[Dataset entries]
/---

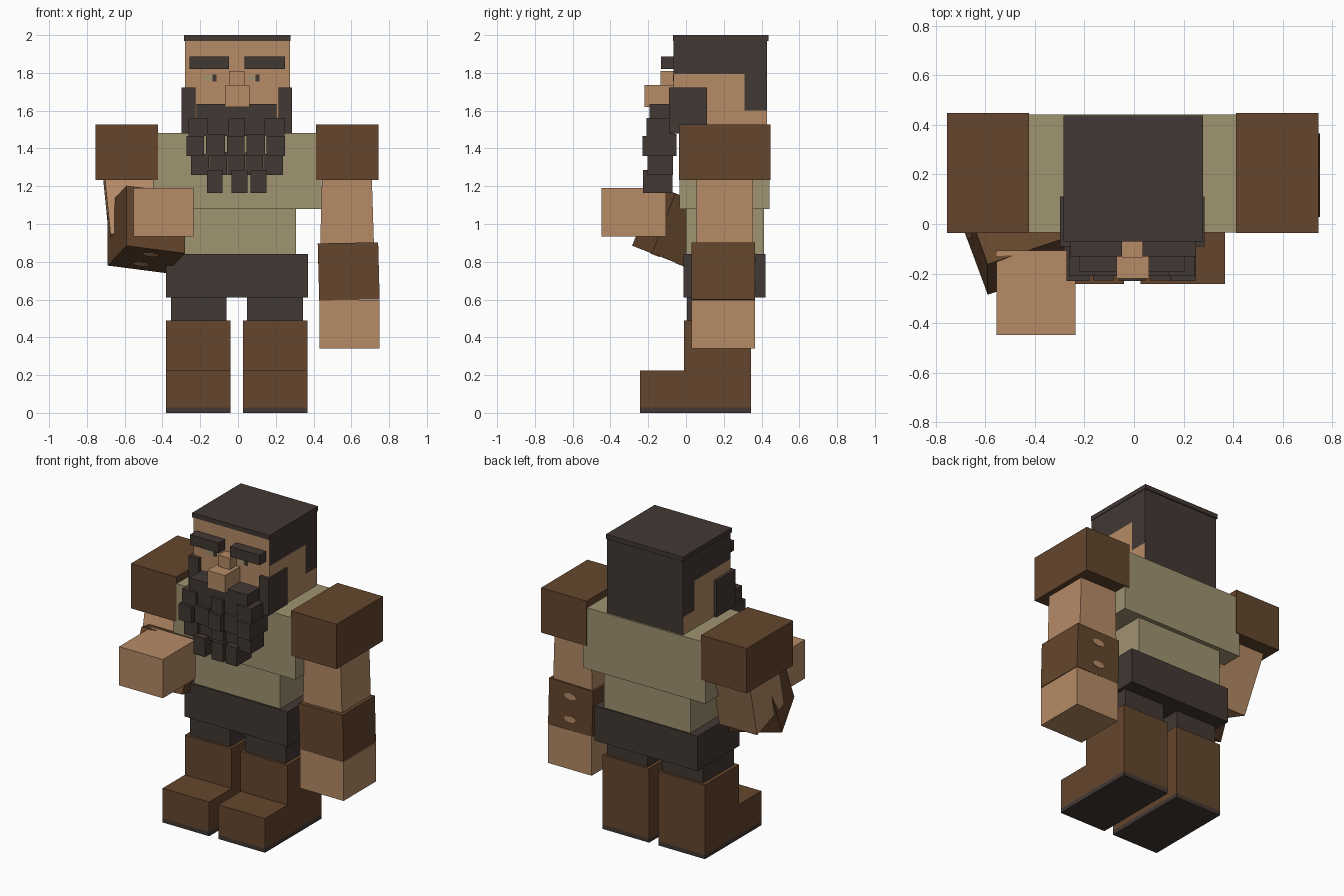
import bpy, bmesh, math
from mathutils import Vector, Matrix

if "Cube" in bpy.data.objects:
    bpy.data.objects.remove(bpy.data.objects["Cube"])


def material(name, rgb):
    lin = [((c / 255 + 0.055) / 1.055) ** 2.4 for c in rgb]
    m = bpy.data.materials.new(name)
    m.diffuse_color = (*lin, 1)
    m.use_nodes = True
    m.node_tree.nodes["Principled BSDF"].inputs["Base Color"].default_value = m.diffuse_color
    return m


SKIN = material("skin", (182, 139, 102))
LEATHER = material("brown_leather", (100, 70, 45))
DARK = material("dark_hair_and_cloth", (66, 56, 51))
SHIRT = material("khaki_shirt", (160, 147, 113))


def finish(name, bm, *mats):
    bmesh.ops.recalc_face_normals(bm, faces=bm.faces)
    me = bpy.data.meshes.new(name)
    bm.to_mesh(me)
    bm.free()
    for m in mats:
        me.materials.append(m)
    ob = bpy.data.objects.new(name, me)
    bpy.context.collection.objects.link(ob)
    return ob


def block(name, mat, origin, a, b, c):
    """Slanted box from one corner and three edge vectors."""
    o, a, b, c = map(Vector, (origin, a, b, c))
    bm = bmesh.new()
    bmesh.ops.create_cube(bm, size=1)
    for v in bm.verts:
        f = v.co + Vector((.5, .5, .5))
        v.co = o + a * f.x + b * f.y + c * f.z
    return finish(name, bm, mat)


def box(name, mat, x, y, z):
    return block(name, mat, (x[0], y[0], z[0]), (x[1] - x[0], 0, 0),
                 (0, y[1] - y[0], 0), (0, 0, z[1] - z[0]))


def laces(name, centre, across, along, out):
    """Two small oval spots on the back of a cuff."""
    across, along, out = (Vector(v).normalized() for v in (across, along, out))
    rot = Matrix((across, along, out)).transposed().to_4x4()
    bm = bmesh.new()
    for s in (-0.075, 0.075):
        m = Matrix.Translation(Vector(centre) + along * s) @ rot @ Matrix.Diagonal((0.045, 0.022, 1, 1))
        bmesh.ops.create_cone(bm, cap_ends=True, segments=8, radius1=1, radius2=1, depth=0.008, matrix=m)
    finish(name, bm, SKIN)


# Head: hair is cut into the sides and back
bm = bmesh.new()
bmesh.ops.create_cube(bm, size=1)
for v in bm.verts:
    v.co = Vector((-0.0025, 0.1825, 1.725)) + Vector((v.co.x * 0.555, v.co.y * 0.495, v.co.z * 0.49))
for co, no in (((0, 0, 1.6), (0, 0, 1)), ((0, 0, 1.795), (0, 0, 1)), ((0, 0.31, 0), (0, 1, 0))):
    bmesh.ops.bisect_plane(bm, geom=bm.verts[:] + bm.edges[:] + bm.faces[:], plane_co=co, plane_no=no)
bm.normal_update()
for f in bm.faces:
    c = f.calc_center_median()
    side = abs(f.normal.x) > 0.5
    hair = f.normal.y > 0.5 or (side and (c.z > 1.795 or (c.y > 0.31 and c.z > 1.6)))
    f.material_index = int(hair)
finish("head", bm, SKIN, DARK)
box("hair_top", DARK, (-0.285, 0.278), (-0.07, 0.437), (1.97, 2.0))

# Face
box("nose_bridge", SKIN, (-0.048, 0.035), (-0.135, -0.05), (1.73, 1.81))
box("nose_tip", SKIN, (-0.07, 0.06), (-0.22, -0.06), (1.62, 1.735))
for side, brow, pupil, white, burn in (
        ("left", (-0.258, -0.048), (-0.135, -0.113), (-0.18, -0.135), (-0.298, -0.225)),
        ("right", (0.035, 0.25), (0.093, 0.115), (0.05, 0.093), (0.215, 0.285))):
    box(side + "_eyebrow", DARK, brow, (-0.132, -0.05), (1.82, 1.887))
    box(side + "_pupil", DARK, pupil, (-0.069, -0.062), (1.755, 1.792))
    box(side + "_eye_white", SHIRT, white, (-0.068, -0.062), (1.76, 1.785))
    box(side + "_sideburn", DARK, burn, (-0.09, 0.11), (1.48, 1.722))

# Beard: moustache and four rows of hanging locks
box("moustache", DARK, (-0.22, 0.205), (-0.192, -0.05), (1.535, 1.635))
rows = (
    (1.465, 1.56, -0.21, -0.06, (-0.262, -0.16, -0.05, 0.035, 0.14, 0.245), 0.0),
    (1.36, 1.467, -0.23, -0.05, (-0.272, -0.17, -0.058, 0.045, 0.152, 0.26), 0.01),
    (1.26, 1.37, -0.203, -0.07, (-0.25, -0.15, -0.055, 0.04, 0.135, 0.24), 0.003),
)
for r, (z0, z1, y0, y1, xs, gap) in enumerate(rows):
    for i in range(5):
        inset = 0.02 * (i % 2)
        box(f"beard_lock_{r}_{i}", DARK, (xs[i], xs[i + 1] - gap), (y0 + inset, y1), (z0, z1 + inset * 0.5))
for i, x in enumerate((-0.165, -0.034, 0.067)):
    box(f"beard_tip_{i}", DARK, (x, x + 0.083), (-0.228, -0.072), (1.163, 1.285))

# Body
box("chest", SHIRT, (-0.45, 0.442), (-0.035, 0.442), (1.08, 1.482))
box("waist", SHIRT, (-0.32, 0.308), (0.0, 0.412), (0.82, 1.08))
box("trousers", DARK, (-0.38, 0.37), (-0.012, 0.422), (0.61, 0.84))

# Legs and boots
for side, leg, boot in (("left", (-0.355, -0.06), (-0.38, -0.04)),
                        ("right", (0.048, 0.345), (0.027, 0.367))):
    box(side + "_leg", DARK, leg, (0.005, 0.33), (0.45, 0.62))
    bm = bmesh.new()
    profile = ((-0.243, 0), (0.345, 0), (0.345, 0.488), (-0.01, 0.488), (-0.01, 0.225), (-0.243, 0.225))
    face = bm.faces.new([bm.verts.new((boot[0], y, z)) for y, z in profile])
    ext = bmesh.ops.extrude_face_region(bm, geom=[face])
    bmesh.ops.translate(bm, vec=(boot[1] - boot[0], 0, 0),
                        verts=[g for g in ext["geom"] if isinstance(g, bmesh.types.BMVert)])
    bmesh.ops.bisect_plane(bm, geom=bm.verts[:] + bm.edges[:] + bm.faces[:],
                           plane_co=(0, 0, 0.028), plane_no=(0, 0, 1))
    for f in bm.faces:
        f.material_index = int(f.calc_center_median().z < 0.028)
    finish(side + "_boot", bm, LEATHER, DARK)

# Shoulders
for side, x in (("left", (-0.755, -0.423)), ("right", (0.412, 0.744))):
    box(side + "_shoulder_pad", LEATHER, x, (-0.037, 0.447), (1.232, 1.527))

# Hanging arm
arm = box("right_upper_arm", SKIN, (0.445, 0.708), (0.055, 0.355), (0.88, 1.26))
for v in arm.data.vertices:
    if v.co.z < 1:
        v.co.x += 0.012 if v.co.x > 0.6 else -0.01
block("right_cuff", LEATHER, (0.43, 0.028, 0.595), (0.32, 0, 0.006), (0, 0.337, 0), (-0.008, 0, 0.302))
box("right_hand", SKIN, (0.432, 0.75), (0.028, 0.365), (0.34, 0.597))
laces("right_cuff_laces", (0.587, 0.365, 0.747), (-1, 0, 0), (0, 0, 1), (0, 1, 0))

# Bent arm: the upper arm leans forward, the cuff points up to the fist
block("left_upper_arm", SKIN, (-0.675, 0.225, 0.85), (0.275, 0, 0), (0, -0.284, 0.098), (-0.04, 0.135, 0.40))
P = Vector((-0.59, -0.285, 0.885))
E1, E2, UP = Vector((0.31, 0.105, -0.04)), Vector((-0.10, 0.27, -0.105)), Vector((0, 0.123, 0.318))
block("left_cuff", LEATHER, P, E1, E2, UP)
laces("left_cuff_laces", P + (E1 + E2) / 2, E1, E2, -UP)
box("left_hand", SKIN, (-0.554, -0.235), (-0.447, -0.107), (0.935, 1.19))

\---

▶ _WORK ITEM_:
Repeat exactly the lines above from the one with "bm.faces[:], plane_co=co, plane_no=no)" up to and including the one with "bm, SKIN, DARK)". No other line belongs in the reply.

▶ _EXERCISE RESPONSE_:
    bmesh.ops.bisect_plane(bm, geom=bm.verts[:] + bm.edges[:] + bm.faces[:], plane_co=co, plane_no=no)
bm.normal_update()
for f in bm.faces:
    c = f.calc_center_median()
    side = abs(f.normal.x) > 0.5
    hair = f.normal.y > 0.5 or (side and (c.z > 1.795 or (c.y > 0.31 and c.z > 1.6)))
    f.material_index = int(hair)
finish("head", bm, SKIN, DARK)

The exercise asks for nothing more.